- 39 buildings pending approval with inspections scheduled through early April.
- 200 buildings with approved life-safety plans awaiting inspection.
- 2 buildings with no approved plans, but working with the city to come into compliance.
Former Buildings Commissioner Felicia Davis had threatened to file as many as 400 lawsuits against building owners she accused of “thumbing their noses” at the 2004 requirement to install sprinklers or make less costly improvements.
Frydland has charted a different course since taking the reins last spring. She has worked with building owners to help them comply before bringing the hammer down.
On Thursday, Frydland maintained that the kinder, gentler approach is working to make Chicago’s older high-rises safer for residents.
“This is not inexpensive work. It’s very expensive in many cases. A lot of the issue is not that people don’t want to do it. It’s that they have to get the money together to do it. They have to hire an architect to prepare the report, list the work, bid that all out, then get the money. Our approach was to be understanding of that and be available to answer questions,” she said.
“I’m very comfortable about where we are and the progress we’ve made. A condo building is a lot of single-family homeowners living under one roof. Every one of them has to come up with the money,” she said. “Unless you have a condo flush with a ton of money — and I don’t know how often that happens — you need a special assessment, or financing, or a combination of both. That takes time.”
Of the 200 buildings with approved life-safety plans, 30 have already scheduled inspections. The rest have until April 30 to avoid lawsuits, Frydland said, arguing that City Hall “can’t wait forever. I need to see something back from you.”
“We’re totally in the homestretch and close to the finish line. This year should be it. We only have a couple hundred left. Will we have some stragglers? Yes. But even the stragglers have made progress taking into consideration all of the complications and challenges,” she said. “Emergency recall buttons on elevators. Emergency back-up for electric generators. Two-way voice communication systems. Smoke and heat detection systems. Additional fire dampers. Separation [to contain fires]. Sprinkling garages. Things like that make a building a lot safer.”
In 2004, Chicago’s older commercial high-rises were given 12 years to install sprinklers. Residential buildings were given the option of making less-costly “life-safety” improvements, such as enclosing stairwells, by 2012.
It was a bitter disappointment to relatives of the six people who died in the Oct. 17, 2003, fire at the Cook County Administration Building at 69 W. Washington St. after being trapped in smoke-filled stairwells by doors that closed and locked behind them. The relatives wanted a sweeping sprinkler mandate with no exceptions and fewer delays.
In December 2011, Ald. Leslie Hairston (5th) joined North Side Ald. Tom Tunney (44th) in co-sponsoring an ordinance that gave building owners three more years to make the improvements.

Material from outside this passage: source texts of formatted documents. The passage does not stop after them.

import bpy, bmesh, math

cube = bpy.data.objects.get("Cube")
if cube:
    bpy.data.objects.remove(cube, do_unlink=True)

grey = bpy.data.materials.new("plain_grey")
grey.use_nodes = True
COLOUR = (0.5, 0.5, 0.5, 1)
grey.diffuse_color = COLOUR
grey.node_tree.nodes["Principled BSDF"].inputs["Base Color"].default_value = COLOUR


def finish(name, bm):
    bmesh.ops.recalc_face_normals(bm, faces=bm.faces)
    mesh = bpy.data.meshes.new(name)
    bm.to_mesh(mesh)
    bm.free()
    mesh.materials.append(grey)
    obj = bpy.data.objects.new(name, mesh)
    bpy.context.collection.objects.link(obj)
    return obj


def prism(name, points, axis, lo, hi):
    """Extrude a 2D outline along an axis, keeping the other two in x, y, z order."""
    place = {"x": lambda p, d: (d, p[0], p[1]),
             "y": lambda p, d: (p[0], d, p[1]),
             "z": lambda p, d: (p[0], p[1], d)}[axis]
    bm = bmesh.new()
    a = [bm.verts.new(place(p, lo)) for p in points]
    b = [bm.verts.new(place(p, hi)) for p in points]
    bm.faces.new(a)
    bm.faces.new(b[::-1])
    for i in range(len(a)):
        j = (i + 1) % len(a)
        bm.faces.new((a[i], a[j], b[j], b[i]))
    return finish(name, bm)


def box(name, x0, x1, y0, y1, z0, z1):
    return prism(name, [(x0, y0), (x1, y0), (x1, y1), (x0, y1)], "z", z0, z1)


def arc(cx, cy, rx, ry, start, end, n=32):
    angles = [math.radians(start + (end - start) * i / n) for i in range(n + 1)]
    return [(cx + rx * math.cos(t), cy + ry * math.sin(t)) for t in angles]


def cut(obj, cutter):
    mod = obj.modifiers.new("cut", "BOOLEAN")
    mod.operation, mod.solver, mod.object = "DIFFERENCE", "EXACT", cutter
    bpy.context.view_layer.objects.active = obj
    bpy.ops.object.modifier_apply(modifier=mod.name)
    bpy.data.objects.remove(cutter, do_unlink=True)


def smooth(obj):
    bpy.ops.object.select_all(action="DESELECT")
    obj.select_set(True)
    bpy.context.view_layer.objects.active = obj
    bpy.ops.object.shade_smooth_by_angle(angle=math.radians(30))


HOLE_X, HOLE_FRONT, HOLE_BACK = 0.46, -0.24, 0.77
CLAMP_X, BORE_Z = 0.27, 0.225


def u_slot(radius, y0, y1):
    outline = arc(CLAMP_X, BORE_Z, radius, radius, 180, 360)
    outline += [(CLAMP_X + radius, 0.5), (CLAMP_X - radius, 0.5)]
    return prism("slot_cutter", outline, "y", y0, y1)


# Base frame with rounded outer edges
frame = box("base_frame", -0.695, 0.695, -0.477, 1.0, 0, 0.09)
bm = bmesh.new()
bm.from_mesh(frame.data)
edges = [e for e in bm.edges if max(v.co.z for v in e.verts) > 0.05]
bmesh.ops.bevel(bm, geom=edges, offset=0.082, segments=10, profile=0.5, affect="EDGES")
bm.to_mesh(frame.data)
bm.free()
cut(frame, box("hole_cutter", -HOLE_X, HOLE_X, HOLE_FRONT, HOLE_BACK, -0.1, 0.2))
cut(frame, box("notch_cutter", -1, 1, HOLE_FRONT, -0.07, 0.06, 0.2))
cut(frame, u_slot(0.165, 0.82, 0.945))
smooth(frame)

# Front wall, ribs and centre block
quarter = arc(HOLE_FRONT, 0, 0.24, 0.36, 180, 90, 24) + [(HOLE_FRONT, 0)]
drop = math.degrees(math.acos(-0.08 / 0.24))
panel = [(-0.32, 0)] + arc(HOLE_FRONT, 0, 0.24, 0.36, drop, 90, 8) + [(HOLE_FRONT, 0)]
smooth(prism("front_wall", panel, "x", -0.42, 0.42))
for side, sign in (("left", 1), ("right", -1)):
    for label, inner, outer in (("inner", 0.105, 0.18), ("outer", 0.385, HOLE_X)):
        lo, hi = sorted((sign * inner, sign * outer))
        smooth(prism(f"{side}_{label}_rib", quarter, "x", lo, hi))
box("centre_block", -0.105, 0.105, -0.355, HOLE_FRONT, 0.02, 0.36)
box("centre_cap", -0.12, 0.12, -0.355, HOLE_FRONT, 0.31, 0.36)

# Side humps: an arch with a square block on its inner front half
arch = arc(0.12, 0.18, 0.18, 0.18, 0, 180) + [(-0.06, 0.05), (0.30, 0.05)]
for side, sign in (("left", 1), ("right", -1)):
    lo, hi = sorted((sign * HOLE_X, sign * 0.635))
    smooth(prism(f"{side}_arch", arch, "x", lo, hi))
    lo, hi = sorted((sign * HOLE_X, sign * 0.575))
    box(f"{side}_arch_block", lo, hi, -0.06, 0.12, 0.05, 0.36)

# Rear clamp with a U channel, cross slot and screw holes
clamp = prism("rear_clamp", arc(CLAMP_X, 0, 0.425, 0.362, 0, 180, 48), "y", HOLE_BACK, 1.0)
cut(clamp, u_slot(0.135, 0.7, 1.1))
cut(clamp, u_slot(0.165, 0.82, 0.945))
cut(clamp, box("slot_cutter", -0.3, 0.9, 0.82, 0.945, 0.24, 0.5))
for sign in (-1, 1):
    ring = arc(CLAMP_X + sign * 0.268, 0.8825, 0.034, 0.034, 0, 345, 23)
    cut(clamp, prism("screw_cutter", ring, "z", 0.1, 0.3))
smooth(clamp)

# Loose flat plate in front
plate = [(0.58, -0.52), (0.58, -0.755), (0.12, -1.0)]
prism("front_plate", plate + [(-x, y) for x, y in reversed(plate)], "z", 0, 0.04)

At the time, they argued that struggling owners were having trouble footing the bill.
Two years later, Hairston said she had “no second thoughts” about spearheading the delay — not even after two people died in a fire at a 16-story building at 6730 S. South Shore Drive that was not equipped with a sprinkler system, hard-wired alarm or communications system to disable elevators and alert condominium owners.
Tunney had faced similar questions one year earlier after a 32-year-old woman died in a high-rise fire at 3130 N. Lake Shore Drive. Her neighbors had left the door to their burning 12th floor apartment propped open because their cat refused to leave.

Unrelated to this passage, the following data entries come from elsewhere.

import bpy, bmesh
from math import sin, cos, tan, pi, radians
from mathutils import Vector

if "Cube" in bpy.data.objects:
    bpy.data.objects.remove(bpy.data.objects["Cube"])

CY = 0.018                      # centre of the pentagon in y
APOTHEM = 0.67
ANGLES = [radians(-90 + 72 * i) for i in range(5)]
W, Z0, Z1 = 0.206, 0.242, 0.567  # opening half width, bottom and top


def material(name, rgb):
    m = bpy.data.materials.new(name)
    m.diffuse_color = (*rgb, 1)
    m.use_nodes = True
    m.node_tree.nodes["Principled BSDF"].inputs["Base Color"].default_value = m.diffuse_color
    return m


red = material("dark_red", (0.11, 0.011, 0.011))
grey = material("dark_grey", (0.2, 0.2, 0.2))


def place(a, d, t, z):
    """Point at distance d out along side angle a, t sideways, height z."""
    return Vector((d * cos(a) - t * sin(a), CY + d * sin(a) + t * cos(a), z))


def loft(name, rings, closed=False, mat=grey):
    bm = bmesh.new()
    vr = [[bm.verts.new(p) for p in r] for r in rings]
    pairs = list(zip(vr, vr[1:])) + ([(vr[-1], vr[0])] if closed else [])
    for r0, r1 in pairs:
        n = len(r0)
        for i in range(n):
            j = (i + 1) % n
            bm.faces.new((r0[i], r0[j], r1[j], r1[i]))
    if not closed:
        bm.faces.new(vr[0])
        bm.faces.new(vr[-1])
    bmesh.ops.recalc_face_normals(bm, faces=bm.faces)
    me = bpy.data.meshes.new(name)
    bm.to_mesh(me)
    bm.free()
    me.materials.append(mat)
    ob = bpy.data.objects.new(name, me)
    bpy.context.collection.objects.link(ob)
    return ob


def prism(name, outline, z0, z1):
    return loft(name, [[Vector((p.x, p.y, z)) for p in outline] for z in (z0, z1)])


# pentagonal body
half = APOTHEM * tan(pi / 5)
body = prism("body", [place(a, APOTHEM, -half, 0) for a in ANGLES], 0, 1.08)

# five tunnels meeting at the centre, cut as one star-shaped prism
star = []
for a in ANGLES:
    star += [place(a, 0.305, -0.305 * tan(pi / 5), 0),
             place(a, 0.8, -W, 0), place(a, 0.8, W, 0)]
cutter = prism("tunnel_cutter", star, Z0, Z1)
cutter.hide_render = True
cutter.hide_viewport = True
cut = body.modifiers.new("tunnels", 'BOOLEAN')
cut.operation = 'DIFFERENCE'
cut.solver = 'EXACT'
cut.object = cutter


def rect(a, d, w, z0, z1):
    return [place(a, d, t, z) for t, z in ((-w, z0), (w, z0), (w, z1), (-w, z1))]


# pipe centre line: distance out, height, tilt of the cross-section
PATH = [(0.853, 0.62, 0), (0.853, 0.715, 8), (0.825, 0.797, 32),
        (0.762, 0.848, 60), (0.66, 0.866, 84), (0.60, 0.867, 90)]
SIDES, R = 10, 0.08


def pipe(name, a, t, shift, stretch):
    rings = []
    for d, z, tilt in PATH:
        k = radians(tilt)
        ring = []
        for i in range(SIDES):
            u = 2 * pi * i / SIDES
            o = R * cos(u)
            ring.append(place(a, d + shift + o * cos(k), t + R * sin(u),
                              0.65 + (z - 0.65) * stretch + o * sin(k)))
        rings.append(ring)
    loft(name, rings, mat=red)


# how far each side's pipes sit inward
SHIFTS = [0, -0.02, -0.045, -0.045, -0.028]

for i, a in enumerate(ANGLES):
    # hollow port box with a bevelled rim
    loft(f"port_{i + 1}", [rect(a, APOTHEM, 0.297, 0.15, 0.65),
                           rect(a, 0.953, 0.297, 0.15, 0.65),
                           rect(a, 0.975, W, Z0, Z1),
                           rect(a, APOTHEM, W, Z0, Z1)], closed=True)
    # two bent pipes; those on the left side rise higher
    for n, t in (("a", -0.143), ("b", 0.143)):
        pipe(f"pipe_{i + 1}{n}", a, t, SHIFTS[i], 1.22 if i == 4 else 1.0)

Like the South Shore condo, that 21-story building was a pre-1975 high-rise that was not equipped with a sprinkler system, nor did it have hard-wired alarm or communications system to disable elevators and alert residents of the roughly 300 apartments.
Like Hairston, Tunney said at the time he had “no regrets” about pushing back the deadline for life-safety improvements.